Your task: From the entries that follow, copy each line in which "return" appears.

Task material:

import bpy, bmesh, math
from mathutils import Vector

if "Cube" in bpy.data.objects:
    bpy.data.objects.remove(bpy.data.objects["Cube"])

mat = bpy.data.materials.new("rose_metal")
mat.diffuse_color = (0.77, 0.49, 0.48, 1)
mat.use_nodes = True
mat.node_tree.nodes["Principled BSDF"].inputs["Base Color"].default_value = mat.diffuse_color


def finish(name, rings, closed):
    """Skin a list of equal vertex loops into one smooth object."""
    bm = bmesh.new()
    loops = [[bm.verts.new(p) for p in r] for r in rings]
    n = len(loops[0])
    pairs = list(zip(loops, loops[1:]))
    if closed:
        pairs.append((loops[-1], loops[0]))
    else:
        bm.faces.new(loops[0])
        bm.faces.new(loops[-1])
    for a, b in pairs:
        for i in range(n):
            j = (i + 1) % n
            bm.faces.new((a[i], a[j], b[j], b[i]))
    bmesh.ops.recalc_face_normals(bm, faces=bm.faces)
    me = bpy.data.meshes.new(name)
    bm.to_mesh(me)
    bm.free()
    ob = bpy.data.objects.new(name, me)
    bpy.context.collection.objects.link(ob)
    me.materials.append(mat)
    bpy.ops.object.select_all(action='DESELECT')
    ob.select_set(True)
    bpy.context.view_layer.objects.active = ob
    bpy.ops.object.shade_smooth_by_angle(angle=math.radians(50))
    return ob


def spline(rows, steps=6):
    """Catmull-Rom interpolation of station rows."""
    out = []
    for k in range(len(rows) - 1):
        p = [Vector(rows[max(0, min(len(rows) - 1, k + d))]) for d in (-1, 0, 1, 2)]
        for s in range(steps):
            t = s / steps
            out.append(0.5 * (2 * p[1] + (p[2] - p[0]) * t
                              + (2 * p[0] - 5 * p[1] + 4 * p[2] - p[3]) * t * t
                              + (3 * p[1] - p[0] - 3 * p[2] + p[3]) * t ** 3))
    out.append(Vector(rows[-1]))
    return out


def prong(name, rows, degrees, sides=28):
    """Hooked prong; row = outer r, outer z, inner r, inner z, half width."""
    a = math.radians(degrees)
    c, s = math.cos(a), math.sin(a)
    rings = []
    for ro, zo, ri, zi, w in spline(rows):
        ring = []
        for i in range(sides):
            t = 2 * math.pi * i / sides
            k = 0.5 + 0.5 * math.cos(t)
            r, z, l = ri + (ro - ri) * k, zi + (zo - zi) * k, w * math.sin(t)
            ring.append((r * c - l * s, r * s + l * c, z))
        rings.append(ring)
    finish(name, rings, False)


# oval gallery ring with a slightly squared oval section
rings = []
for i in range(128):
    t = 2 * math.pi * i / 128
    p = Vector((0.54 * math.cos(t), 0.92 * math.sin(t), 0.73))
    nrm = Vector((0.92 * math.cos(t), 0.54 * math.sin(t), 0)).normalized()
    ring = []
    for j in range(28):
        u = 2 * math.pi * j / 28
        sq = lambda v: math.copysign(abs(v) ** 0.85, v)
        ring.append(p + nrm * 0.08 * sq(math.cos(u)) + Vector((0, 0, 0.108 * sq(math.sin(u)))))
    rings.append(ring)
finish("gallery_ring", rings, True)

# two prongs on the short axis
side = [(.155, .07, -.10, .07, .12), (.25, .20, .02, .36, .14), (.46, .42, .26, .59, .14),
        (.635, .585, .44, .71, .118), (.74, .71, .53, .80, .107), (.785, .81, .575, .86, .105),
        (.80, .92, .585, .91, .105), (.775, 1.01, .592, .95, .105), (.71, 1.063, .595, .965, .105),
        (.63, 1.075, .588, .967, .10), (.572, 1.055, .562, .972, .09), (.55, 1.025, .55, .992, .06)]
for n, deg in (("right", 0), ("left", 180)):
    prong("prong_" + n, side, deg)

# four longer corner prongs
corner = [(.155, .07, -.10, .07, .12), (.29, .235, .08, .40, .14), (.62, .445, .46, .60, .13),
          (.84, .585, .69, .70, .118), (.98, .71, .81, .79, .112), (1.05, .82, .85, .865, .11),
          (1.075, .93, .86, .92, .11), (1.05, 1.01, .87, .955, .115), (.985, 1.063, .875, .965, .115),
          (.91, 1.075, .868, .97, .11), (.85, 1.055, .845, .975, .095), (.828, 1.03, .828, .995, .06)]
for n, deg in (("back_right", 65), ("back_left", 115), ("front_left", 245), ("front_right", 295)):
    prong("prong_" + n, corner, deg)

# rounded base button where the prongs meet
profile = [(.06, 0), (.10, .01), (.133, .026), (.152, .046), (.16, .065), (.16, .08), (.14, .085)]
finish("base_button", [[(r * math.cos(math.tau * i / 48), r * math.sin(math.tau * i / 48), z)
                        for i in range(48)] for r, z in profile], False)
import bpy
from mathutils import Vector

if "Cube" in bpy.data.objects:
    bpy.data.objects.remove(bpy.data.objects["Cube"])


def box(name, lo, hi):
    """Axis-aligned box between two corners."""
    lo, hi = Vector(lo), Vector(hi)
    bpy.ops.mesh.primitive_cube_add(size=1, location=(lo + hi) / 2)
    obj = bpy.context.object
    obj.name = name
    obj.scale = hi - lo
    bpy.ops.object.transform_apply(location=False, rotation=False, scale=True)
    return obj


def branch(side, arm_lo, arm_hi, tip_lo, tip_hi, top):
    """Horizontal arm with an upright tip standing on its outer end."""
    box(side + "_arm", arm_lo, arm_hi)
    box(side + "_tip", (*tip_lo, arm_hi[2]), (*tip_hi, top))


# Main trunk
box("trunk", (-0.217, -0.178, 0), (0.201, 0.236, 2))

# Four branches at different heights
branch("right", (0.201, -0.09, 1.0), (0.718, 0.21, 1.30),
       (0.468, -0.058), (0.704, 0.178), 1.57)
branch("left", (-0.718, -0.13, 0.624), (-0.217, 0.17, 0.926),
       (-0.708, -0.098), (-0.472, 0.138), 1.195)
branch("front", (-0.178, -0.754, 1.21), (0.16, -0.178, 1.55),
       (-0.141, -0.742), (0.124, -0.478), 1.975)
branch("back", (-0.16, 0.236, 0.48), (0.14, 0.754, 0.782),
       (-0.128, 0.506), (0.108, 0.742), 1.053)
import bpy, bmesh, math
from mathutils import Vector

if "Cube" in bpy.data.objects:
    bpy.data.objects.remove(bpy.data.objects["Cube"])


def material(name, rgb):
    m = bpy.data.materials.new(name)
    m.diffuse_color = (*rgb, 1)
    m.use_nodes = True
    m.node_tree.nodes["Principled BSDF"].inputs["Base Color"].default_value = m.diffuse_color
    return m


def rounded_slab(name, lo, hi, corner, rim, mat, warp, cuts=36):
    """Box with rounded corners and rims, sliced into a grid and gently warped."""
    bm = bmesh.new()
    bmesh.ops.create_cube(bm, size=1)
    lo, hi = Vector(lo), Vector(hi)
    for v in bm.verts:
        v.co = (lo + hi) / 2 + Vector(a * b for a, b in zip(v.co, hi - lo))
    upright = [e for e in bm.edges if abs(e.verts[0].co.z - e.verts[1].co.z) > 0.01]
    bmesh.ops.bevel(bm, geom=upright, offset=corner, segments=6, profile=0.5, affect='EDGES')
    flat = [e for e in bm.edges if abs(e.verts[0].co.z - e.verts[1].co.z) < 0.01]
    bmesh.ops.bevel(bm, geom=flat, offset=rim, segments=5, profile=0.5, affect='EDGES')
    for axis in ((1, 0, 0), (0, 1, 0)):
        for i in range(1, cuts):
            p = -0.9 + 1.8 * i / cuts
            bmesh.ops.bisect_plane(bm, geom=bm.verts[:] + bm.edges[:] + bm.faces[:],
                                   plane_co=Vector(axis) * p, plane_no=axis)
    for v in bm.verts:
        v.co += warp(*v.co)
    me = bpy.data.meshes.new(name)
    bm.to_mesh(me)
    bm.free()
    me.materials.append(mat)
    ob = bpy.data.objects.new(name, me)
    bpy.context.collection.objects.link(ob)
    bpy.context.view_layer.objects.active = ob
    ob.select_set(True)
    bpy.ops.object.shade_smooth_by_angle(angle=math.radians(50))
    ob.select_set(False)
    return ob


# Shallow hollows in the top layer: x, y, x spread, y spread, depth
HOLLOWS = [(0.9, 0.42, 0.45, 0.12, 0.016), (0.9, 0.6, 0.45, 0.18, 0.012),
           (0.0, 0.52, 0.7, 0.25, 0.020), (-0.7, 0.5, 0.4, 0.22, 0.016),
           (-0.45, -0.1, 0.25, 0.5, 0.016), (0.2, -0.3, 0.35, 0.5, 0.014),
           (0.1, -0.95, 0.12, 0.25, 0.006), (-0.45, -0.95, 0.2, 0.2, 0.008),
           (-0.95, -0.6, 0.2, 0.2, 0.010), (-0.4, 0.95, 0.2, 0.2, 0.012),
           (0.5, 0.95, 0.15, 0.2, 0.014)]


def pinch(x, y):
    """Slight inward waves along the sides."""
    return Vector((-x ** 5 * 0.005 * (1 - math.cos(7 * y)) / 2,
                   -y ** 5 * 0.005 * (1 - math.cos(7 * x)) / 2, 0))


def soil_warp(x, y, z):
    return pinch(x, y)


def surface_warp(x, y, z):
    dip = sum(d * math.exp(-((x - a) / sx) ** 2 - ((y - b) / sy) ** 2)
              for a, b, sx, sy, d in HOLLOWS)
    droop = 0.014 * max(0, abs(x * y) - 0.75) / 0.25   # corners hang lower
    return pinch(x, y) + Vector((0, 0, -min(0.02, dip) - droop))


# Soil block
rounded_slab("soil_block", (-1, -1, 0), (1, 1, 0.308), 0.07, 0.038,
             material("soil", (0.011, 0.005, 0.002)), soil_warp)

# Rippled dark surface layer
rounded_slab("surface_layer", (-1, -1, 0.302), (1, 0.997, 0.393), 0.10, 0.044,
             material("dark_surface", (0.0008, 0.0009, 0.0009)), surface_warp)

Task solution:
    return ob
    return out
    return obj
    return m
    return ob
    return Vector((-x ** 5 * 0.005 * (1 - math.cos(7 * y)) / 2,
    return pinch(x, y)
    return pinch(x, y) + Vector((0, 0, -min(0.02, dip) - droop))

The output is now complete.